Khodorkovsky filed for parole last Friday, according to his web site, but the Moscow City Court said Tuesday that it had not yet received the requests, sent by regular mail. A court spokeswoman said the request would be reviewed “within a sensible time frame” after it was received, Interfax reported.
Khodorkovsky can qualify for early release even though he has not pleaded guilty in either case, defense lawyer Vadim Klyuvgant said. Convicts are entitled to parole after serving half of their terms, provided that they did not violate prison rules. The final decision still rests with the judge.
A number of prominent people called for Khodorkovsky’s release after the European court ruling Tuesday, including human rights champions Lyudmila Alexeyeva and Svetlana Gannushkina, opposition politicians Vladimir Ryzhkov, Vladimir Milov and Boris Nemtsov, Communist Party leader Gennady Zyuganov and Human Rights Watch representatives.
Expectations that Khodorkovsky might be freed early were raised by his appearance in a report aired on NTV television over the weekend.
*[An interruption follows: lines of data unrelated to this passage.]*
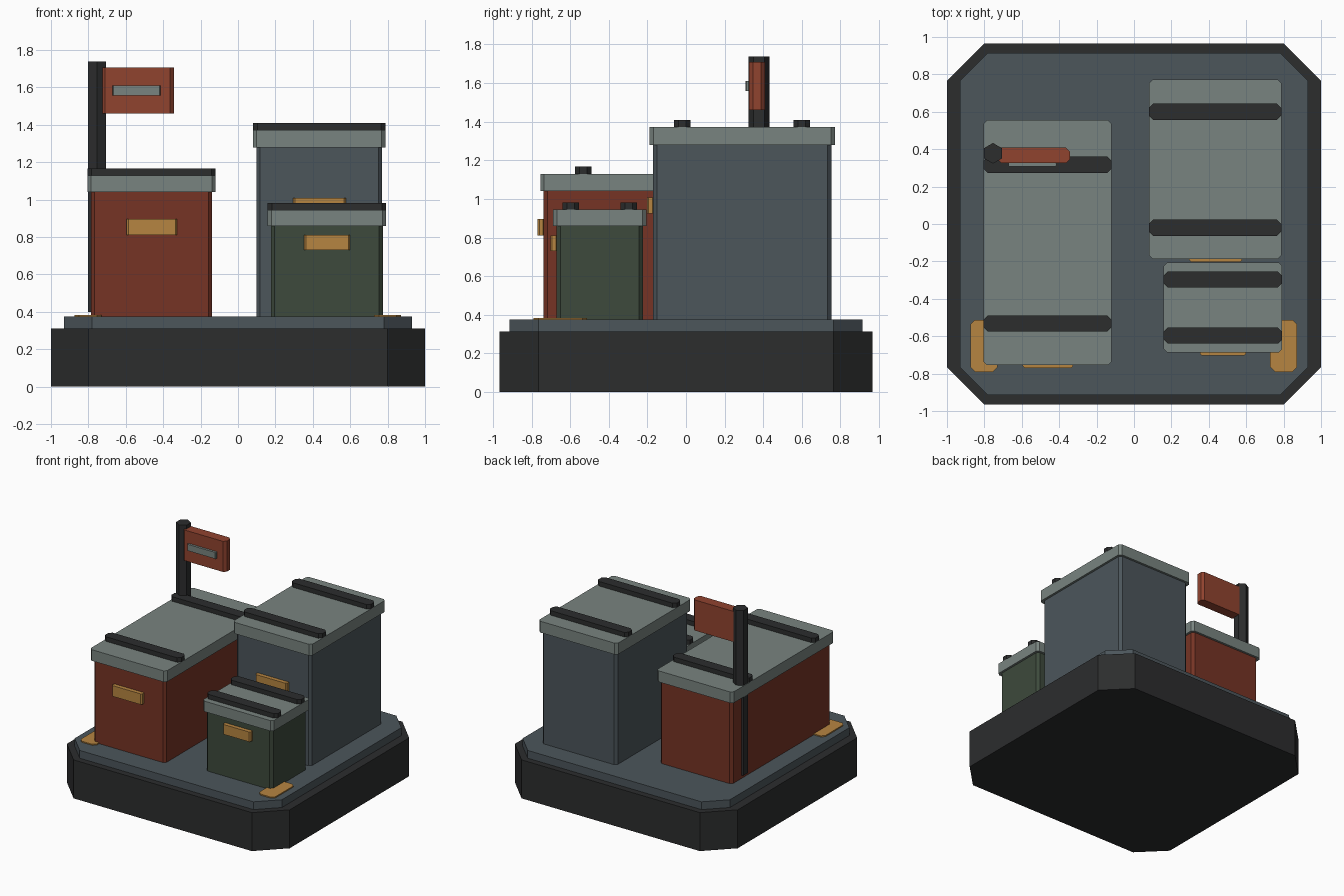
import bpy, bmesh, math

cube = bpy.data.objects.get("Cube")
if cube:
    bpy.data.objects.remove(cube, do_unlink=True)


def material(name, r, g, b):
    m = bpy.data.materials.new(name)
    m.use_nodes = True
    m.diffuse_color = (r, g, b, 1)
    bsdf = m.node_tree.nodes["Principled BSDF"]
    bsdf.inputs["Base Color"].default_value = (r, g, b, 1)
    bsdf.inputs["Roughness"].default_value = 0.8
    return m


charcoal = material("charcoal", 0.025, 0.026, 0.027)
slate = material("slate", 0.072, 0.092, 0.105)
pale_grey = material("pale grey", 0.19, 0.23, 0.215)
rust = material("rust red", 0.18, 0.034, 0.018)
flag_red = material("flag red", 0.28, 0.056, 0.028)
green = material("dark green", 0.047, 0.068, 0.045)
amber = material("amber", 0.47, 0.235, 0.053)


def prism(name, plan, z, mat):
    """Extrude a plan outline between two heights."""
    bm = bmesh.new()
    face = bm.faces.new([bm.verts.new((x, y, z[0])) for x, y in plan])
    top = bmesh.ops.extrude_face_region(bm, geom=[face])["geom"]
    for v in top:
        if isinstance(v, bmesh.types.BMVert):
            v.co.z = z[1]
    bmesh.ops.recalc_face_normals(bm, faces=bm.faces)
    mesh = bpy.data.meshes.new(name)
    bm.to_mesh(mesh)
    bm.free()
    mesh.materials.append(mat)
    obj = bpy.data.objects.new(name, mesh)
    bpy.context.collection.objects.link(obj)
    return obj


def block(name, x, y, z, mat, cut=0.02):
    """Box with its four upright edges chamfered."""
    (x0, x1), (y0, y1), c = x, y, cut
    plan = [(x0 + c, y0), (x1 - c, y0), (x1, y0 + c), (x1, y1 - c),
            (x1 - c, y1), (x0 + c, y1), (x0, y1 - c), (x0, y0 + c)]
    return prism(name, plan, z, mat)


# Plinth and deck
block("plinth", (-1, 1), (-0.965, 0.965), (0, 0.312), charcoal, 0.2)
block("deck", (-0.93, 0.93), (-0.915, 0.915), (0.312, 0.375), slate, 0.15)


# Lidded bins, each with two lid ribs and a front handle
def bin_with_lid(name, x, y, rim, top, ribs, handle_x, handle_z, mat):
    inset = 0.018
    block(name + "_body", (x[0] + inset, x[1] - inset),
          (y[0] + inset, y[1] - inset), (0.375, rim), mat)
    block(name + "_lid", x, y, (rim, top), pale_grey)
    for i, ry in enumerate(ribs):
        block(f"{name}_lid_rib_{i + 1}", x, (ry - 0.043, ry + 0.043),
              (top, top + 0.037), charcoal, 0.023)
    block(name + "_handle", handle_x, (y[0] - 0.015, y[0] + 0.025),
          handle_z, amber, 0.01)


bin_with_lid("long_bin", (-0.805, -0.12), (-0.755, 0.555), 1.04, 1.13,
             (-0.533, 0.317), (-0.595, -0.325), (0.81, 0.897), rust)
bin_with_lid("tall_bin", (0.08, 0.788), (-0.188, 0.772), 1.28, 1.372,
             (-0.02, 0.6), (0.295, 0.577), (0.925, 1.008), slate)
bin_with_lid("small_bin", (0.158, 0.792), (-0.688, -0.205), 0.86, 0.945,
             (-0.597, -0.297), (0.353, 0.6), (0.73, 0.81), green)

# Six-sided post with flag and label plate
hexagon = [(-0.754 + 0.055 * math.sin(math.tau * i / 6),
            0.378 + 0.055 * math.cos(math.tau * i / 6)) for i in range(6)]
prism("flag_post", hexagon, (0.4, 1.738), charcoal)
block("flag", (-0.73, -0.343), (0.326, 0.408), (1.46, 1.708), flag_red)
block("flag_label", (-0.672, -0.415), (0.307, 0.33), (1.558, 1.61), pale_grey, 0.006)

# Corner pads on the deck
for side, x in (("left", (0.728, 0.872)), ("right", (-0.875, -0.73))):
    block("corner_pad_" + side, x, (-0.79, -0.512), (0.375, 0.384), amber, 0.025)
The apparently unbiased report, broadcast in prime time, marked the first time Khodorkovsky has been allowed to air his side of the story on state television since his arrest.
Many observers say the final say on parole will not rest with a judge but with the Kremlin. Both Putin and President Dmitry Medvedev have kept silent on the issue, although Medvedev said in mid-May that Khodorkovsky would not “pose a danger to society” if released.